Between 2011 and 2016, more than 90,000 Brazilian students and researchers travelled to international universities under the scheme, but it now faces an uncertain future because of the country’s ongoing financial crisis.
The scheme’s annual funding was cut last year from nearly R3.5 billion (£850 million) to R2.1 billion and new scholarships have been frozen because of lack of funds.
Raul Machado Neto, provost for international cooperation at the University of São Paulo, told Times Higher Education that policymakers were “committed” to Science Without Borders continuing.
“I am confident that it will be relaunched because it is an important experience for the students,” Professor Machado Neto said.
However, Professor Machado Neto said that universities hoped that Science Without Borders could be redesigned to better serve the needs of Brazil’s universities.
In particular, he said that universities wanted to have a stronger role in the scheme and a bigger say in where students went, ensuring that relationships can be built up between institutions, not just between students and foreign institutions.
And he suggested that Science Without Borders may need to operate on a more modest scale, in order to ensure that it does not impoverish other areas of higher education funding, such as research.
“The scale could be different and it could be done in a different way with more participation from the institution,” Professor Machado Neto said. “We would also like to have a programme that could not hurt other sources of support, like research.”
Brazilian government data show that 92,880 students and researchers went overseas under Science Without Borders between 2011 and 2016. The US and the UK were the primary destinations, welcoming 27,821 and 10,736 people respectively. Canada, France and Australia were also popular exchange countries.
Many observers regard mobility on this scale to be unsustainable and Brazil’s education ministry says that the scheme will focus in future on postgraduate rather than undergraduate exchange.
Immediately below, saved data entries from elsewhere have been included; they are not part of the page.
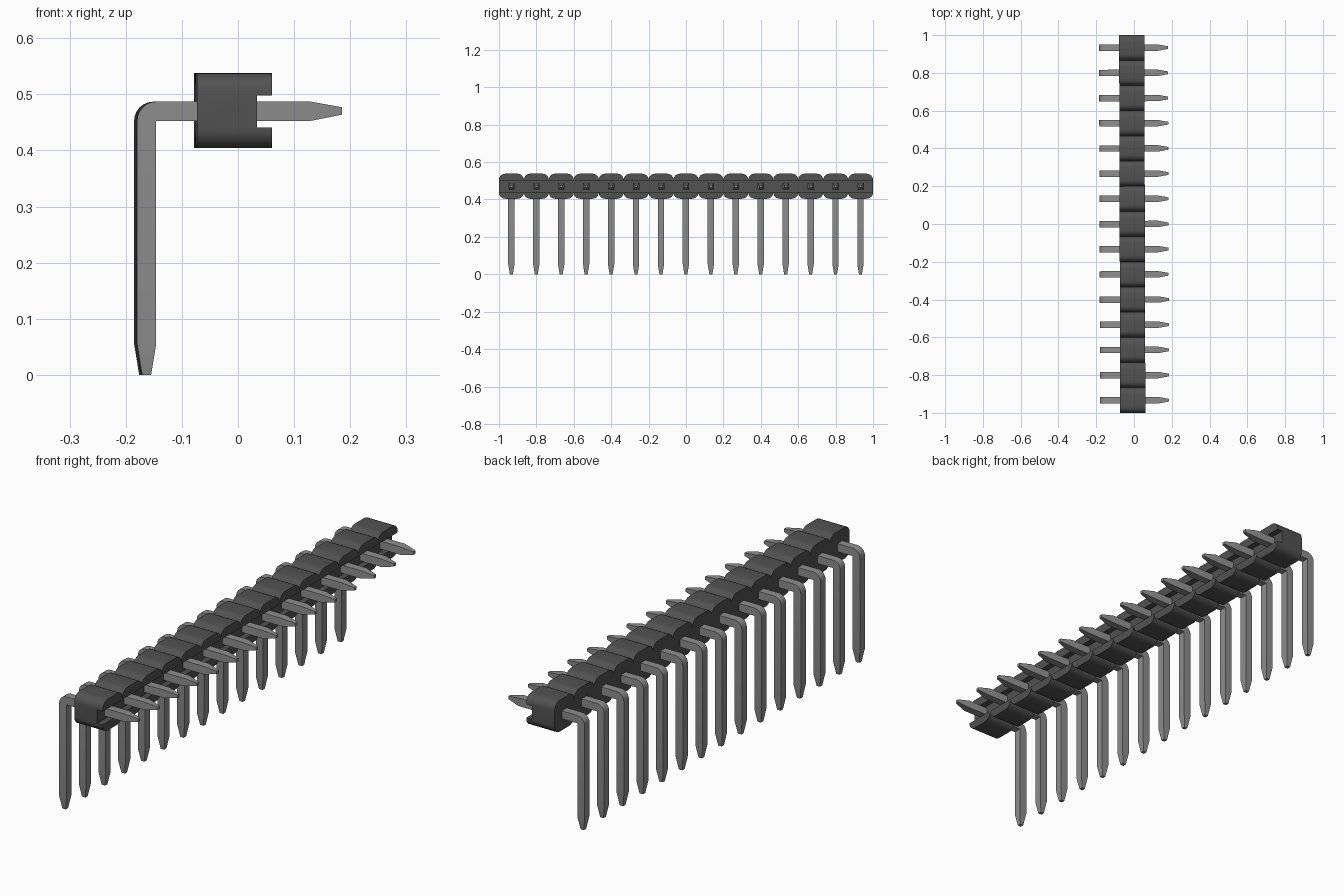
import bpy, bmesh, math

if "Cube" in bpy.data.objects:
    bpy.data.objects.remove(bpy.data.objects["Cube"])

COUNT, PITCH = 15, 2 / 15
YAW = 0.0028                        # the row sits very slightly turned


def material(name, value):
    m = bpy.data.materials.new(name)
    m.use_nodes = True
    colour = (value, value, value, 1)
    m.diffuse_color = colour
    m.node_tree.nodes["Principled BSDF"].inputs["Base Color"].default_value = colour
    return m


def finish(name, bm, mat):
    bmesh.ops.remove_doubles(bm, verts=bm.verts, dist=1e-5)
    bmesh.ops.recalc_face_normals(bm, faces=bm.faces)
    mesh = bpy.data.meshes.new(name)
    bm.to_mesh(mesh)
    bm.free()
    mesh.materials.append(mat)
    ob = bpy.data.objects.new(name, mesh)
    ob.rotation_euler.z = YAW
    bpy.context.collection.objects.link(ob)
    return ob


def smooth(ob):
    bpy.ops.object.select_all(action='DESELECT')
    ob.select_set(True)
    bpy.context.view_layer.objects.active = ob
    bpy.ops.object.shade_smooth_by_angle(angle=math.radians(30))


plastic = material("dark grey plastic", 0.085)
metal = material("grey metal", 0.27)

# Housing: scalloped outline in the y-z plane, extruded along x
X0, X1, Z0, Z1, R = -0.076, 0.0575, 0.404, 0.538, 0.034
STEPS = 6
bump = []                           # one rounded top: (y offset, height below top)
for i in range(STEPS + 1):
    a = math.pi / 2 * i / STEPS
    bump.append((-PITCH / 2 + R * (1 - math.cos(a)), R * (1 - math.sin(a))))
bump += [(-y, d) for y, d in reversed(bump)]

top, bottom = [], []
for c in range(COUNT):
    yc = -1 + PITCH * (c + 0.5)
    for k, (dy, d) in enumerate(bump):
        if c and k == 0:
            continue                # shared valley point
        top.append((yc + dy, Z1 - d))
        bottom.append((yc + dy, Z0 + d))
outline = top + bottom[::-1]

bm = bmesh.new()
face = bm.faces.new([bm.verts.new((X0, y, z)) for y, z in outline])
grown = bmesh.ops.extrude_face_region(bm, geom=[face])["geom"]
bmesh.ops.translate(bm, vec=(X1 - X0, 0, 0),
                    verts=[v for v in grown if isinstance(v, bmesh.types.BMVert)])
housing = finish("housing", bm, plastic)

# Slot running along the front of the housing
bm = bmesh.new()
bmesh.ops.create_cube(bm, size=1)
bmesh.ops.scale(bm, vec=(0.1, 2.2, 0.057), verts=bm.verts)
bmesh.ops.translate(bm, vec=(0.0315 + 0.05, 0, 0.4695), verts=bm.verts)
cutter = finish("slot_cutter", bm, plastic)
cutter.hide_render = True
mod = housing.modifiers.new("slot", 'BOOLEAN')
mod.operation, mod.object, mod.solver = 'DIFFERENCE', cutter, 'EXACT'
bpy.context.view_layer.objects.active = housing
bpy.ops.object.modifier_apply(modifier=mod.name)
bpy.data.objects.remove(cutter)
smooth(housing)

# Bent square pin: rings of (outer xz, inner xz, half width in y)
H = 0.017
XO, XI, ZI, ZO = -0.1825, -0.1485, 0.453, 0.487
BEND = 0.034
rings = [((-0.1735, 0), (-0.1575, 0), 0.008),
         ((XO, 0.055), (XI, 0.055), H)]
for i in range(7):
    a = math.pi / 2 * i / 6
    rings.append(((XO + BEND * (1 - math.cos(a)), ZO - BEND * (1 - math.sin(a))),
                  (XI, ZI), H))
rings += [((0.128, ZO), (0.128, ZI), H),
          ((0.183, 0.477), (0.183, 0.464), 0.007)]

for c in range(COUNT):
    yc = -1 + PITCH * (c + 0.5)
    bm = bmesh.new()
    loops = []
    for o, n, h in rings:
        loops.append([bm.verts.new((p[0], yc + s * h, p[1]))
                      for p, s in ((o, -1), (o, 1), (n, 1), (n, -1))])
    for a, b in zip(loops, loops[1:]):
        for k in range(4):
            j = (k + 1) % 4
            bm.faces.new((a[k], a[j], b[j], b[k]))
    bm.faces.new(loops[0])
    bm.faces.new(loops[-1])
    smooth(finish(f"pin_{c + 1}", bm, metal))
Speaking during the recent THE World Academic Summit, held at the University of California, Berkeley, Professor Machado Neto agreed that supporting master’s and especially doctoral students was a priority for institutions in the country, but cautioned that undergraduates were “future graduate students” and that international experience could make a “tremendous contribution” to their future careers.
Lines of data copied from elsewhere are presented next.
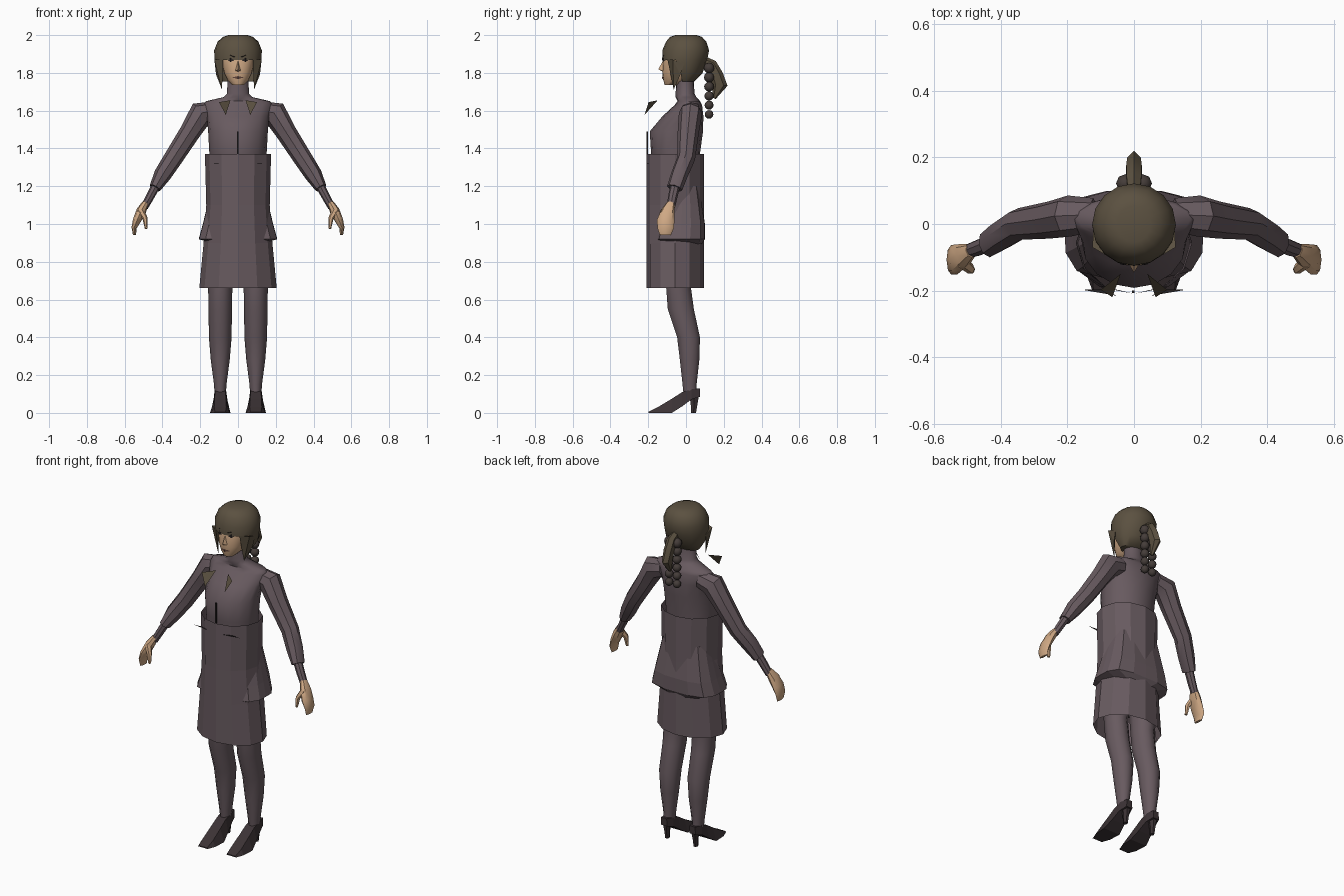
import bpy, bmesh, math
from mathutils import Vector

if "Cube" in bpy.data.objects:
    bpy.data.objects.remove(bpy.data.objects["Cube"])


def material(name, rgb):
    m = bpy.data.materials.new(name)
    m.diffuse_color = (*rgb, 1)
    m.use_nodes = True
    m.node_tree.nodes["Principled BSDF"].inputs["Base Color"].default_value = m.diffuse_color
    return m


CLOTH = material("plum_cloth", (0.138, 0.103, 0.116))
SKIN = material("skin", (0.62, 0.39, 0.23))
HAIR = material("brown_hair", (0.105, 0.082, 0.052))
BRAID = material("dark_braid", (0.06, 0.047, 0.042))
SHOE = material("dark_leather", (0.045, 0.033, 0.036))
DARK = material("near_black", (0.02, 0.016, 0.016))
LIP = material("lips", (0.12, 0.06, 0.045))


def finish(name, bm, mat, smooth=None):
    bmesh.ops.recalc_face_normals(bm, faces=bm.faces)
    me = bpy.data.meshes.new(name)
    bm.to_mesh(me)
    bm.free()
    ob = bpy.data.objects.new(name, me)
    bpy.context.collection.objects.link(ob)
    me.materials.append(mat)
    if smooth:
        bpy.ops.object.select_all(action='DESELECT')
        ob.select_set(True)
        bpy.context.view_layer.objects.active = ob
        bpy.ops.object.shade_smooth_by_angle(angle=math.radians(smooth))
    return ob


def skin_rings(bm, rings, caps=True):
    vs = [[bm.verts.new(p) for p in r] for r in rings]
    n = len(vs[0])
    for a, b in zip(vs, vs[1:]):
        for i in range(n):
            j = (i + 1) % n
            bm.faces.new((a[i], a[j], b[j], b[i]))
    if caps:
        bm.faces.new(vs[0][::-1])
        bm.faces.new(vs[-1])


def stack(name, rows, mat, n=16, power=2, caps=True, smooth=None, cx=0, turn=0, cut=None):
    """Loft of level rings: rows of (z, half width, front y, back y)."""
    bm, rings = bmesh.new(), []
    for z, rx, y0, y1 in rows:
        ring = []
        for i in range(n):
            a = 2 * math.pi * (i + turn) / n
            c, s = math.cos(a), math.sin(a)
            k = (abs(c) ** power + abs(s) ** power) ** (-1 / power)
            ring.append((cx + rx * c * k, (y0 + y1) / 2 + (y1 - y0) / 2 * s * k, z))
        rings.append(ring)
    skin_rings(bm, rings, caps)
    if cut:
        gone = [f for f in bm.faces if cut(f.calc_center_median())]
        bmesh.ops.delete(bm, geom=gone, context='FACES')
    return finish(name, bm, mat, smooth)


def limb(name, pts, mat, u=(0, 1, 0), n=8, side=1, smooth=40):
    """Loft along a path: points of (x, y, z, radius across, radius along u)."""
    bm, rings, u = bmesh.new(), [], Vector(u)
    P = [Vector(p[:3]) for p in pts]
    for i, p in enumerate(pts):
        t = (P[min(i + 1, len(P) - 1)] - P[max(i - 1, 0)]).normalized()
        v = t.cross(u).normalized()
        w = v.cross(t)
        ring = []
        for k in range(n):
            a = 2 * math.pi * k / n
            q = P[i] + v * p[3] * math.cos(a) + w * p[4] * math.sin(a)
            ring.append((q.x * side, q.y, q.z))
        rings.append(ring)
    skin_rings(bm, rings)
    return finish(name, bm, mat, smooth)


def solid(name, pts, mat, side=1):
    """Convex solid or single plate through a few points."""
    bm = bmesh.new()
    vs = [bm.verts.new((x * side, y, z)) for x, y, z in pts]
    if len(vs) == 3:
        bm.faces.new(vs)
    else:
        bmesh.ops.convex_hull(bm, input=vs)
    return finish(name, bm, mat)


# Body: bodice with neck, open wrap skirt, flared jacket hem
stack("bodice", [(1.2, .14, -.17, .07), (1.38, .152, -.185, .075), (1.49, .158, -.192, .09),
                 (1.57, .165, -.125, .092), (1.63, .185, -.06, .085), (1.65, .17, -.045, .075),
                 (1.672, .075, -.055, .055), (1.69, .058, -.055, .045), (1.78, .055, -.05, .04)],
      CLOTH, smooth=50)
stack("wrap_skirt", [(.66, .205, -.21, .095), (.9, .182, -.21, .095), (1.1, .168, -.21, .095),
                     (1.37, .175, -.21, .095)], CLOTH, n=12, caps=False)
stack("jacket_hem", [(.895, .13, -.14, .085), (.92, .208, -.165, .1), (1.0, .186, -.15, .1),
                     (1.1, .162, -.125, .085), (1.2, .14, -.11, .07)], CLOTH, power=3.6)
stack("hips", [(.8, .16, -.15, .07), (.95, .165, -.15, .075), (1.25, .14, -.13, .07)], CLOTH, smooth=50)

# Bodice front seam and belt tie plates
solid("front_seam", [(x, y, z) for x in (-.006, .002) for y in (-.208, -.2) for z in (1.36, 1.49)], DARK)

for side, tag in ((1, "left"), (-1, "right")):
    solid(tag + "_belt_tie", [(.05, -.216, 1.32), (.1, -.196, 1.32), (.155, -.198, 1.318)], DARK, side)
    solid(tag + "_collar_point", [(.04, -.15, 1.655), (.10, -.198, 1.645), (.065, -.22, 1.577)], HAIR, side)

    # Sleeves, cuffs, wrists, hands
    limb(tag + "_sleeve", [(.12, .028, 1.60, .05, .05), (.195, .024, 1.585, .068, .062),
                           (.255, .012, 1.485, .055, .056), (.345, 0, 1.345, .05, .048),
                           (.40, -.035, 1.26, .046, .045), (.44, -.06, 1.19, .031, .042)], CLOTH, side=side)
    limb(tag + "_wrist", [(.43, -.055, 1.21, .024, .026), (.465, -.07, 1.145, .022, .025),
                          (.495, -.08, 1.09, .02, .022)], CLOTH, side=side)
    limb(tag + "_hand", [(.49, -.08, 1.11, .018, .022), (.512, -.095, 1.07, .026, .036),
                         (.535, -.107, 1.02, .022, .046), (.55, -.108, .98, .014, .044),
                         (.548, -.11, .942, .008, .03)], SKIN, side=side)
    limb(tag + "_thumb", [(.515, -.115, 1.07, .018, .02), (.492, -.135, 1.03, .014, .016),
                          (.486, -.14, .975, .007, .009)], SKIN, side=side, n=6)

    # Legs
    stack(tag + "_leg", [(.10, .03, -.015, .06), (.15, .033, -.02, .058), (.28, .05, -.035, .073),
                         (.4, .06, -.05, .077), (.55, .062, -.1, .045), (.66, .064, -.108, .03),
                         (.9, .075, -.13, .05)], CLOTH, n=10, smooth=50, cx=.094 * side)

    # High heeled shoes
    bm, rings = bmesh.new(), []
    for y, lo, hi, w, top in ((-.198, 0, .006, .032, .028), (-.15, 0, .03, .05, .032),
                              (-.075, 0, .075, .054, .03), (-.02, .035, .11, .043, .028),
                              (.03, .072, .125, .034, .03), (.074, .085, .13, .02, .018)):
        c = .094 * side
        rings.append([(c - w, y, lo), (c + w, y, lo), (c + top, y, hi), (c - top, y, hi)])
    skin_rings(bm, rings)
    finish(tag + "_shoe", bm, SHOE)
    stack(tag + "_heel", [(0, .012, .025, .055), (.05, .015, .022, .064), (.1, .024, .012, .074)],
          SHOE, n=6, cx=.094 * side)

    # Eyes, brows and side locks
    solid(tag + "_eye", [(.02, -.124, 1.866), (.058, -.104, 1.870), (.04, -.121, 1.881), (.04, -.122, 1.858),
                         (.04, -.108, 1.868)], DARK, side)
    solid(tag + "_brow", [(.016, -.126, 1.885), (.066, -.1, 1.886), (.042, -.119, 1.895),
                          (.042, -.112, 1.889)], DARK, side)
    solid(tag + "_side_lock", [(.125, -.07, 1.87), (.122, -.01, 1.85), (.116, -.03, 1.79),
                               (.085, -.065, 1.712), (.078, -.098, 1.87)], HAIR, side)

    # Braids as strings of beads
    for i in range(6):
        bm = bmesh.new()
        bmesh.ops.create_uvsphere(bm, u_segments=8, v_segments=6, radius=.028 - .001 * i)
        for v in bm.verts:
            v.co += Vector((.026 * side, .122, 1.825 - .049 * i))
        finish(f"{tag}_braid_{i + 1}", bm, BRAID, 50)

# Head
stack("face", [(1.735, .03, -.112, -.04), (1.76, .055, -.12, .01), (1.80, .074, -.125, .04),
               (1.87, .088, -.122, .07), (1.93, .09, -.105, .07)], SKIN, n=20, power=2.3, smooth=50)
solid("nose", [(0, -.118, 1.872), (-.016, -.12, 1.81), (.016, -.12, 1.81), (0, -.147, 1.818),
               (0, -.11, 1.80)], SKIN)
solid("mouth", [(-.033, -.115, 1.776), (.033, -.115, 1.776), (0, -.128, 1.783), (0, -.127, 1.767),
                (0, -.115, 1.775)], LIP)

# Hair cap, open at the face below the fringe, and ponytail
stack("hair_cap", [(1.755, .085, -.05, .045), (1.80, .115, -.08, .088), (1.868, .125, -.126, .112),
                   (1.92, .126, -.125, .122), (1.965, .108, -.106, .108), (1.99, .08, -.085, .085),
                   (2.0, .05, -.055, .055)], HAIR, n=16, smooth=50,
      cut=lambda c: c.z < 1.866 and c.y < -.028)
limb("ponytail", [(0, .09, 1.86, .03, .02), (0, .135, 1.84, .032, .026), (0, .16, 1.79, .036, .027),
                  (0, .178, 1.735, .042, .024), (0, .15, 1.665, .008, .01)], HAIR, u=(1, 0, 0), n=6)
Professor Machado Neto said that academics would “take some time” to assess the new government, which was installed following the impeachment of president Dilma Rousseff, but added that academic freedom had been “assured” by the new administration.
The key challenge, he said, was funding cuts, with the University of São Paulo facing a budgetary reduction of between 10 and 20 per cent. The impact on research projects that are being halted is a particular concern.
“We have research that is really impacting on quality of life; we have specific research that is important for local solutions,” he said. “Nobody is going to take care of this – the country, the state or the region – to provide solutions for the challenges.”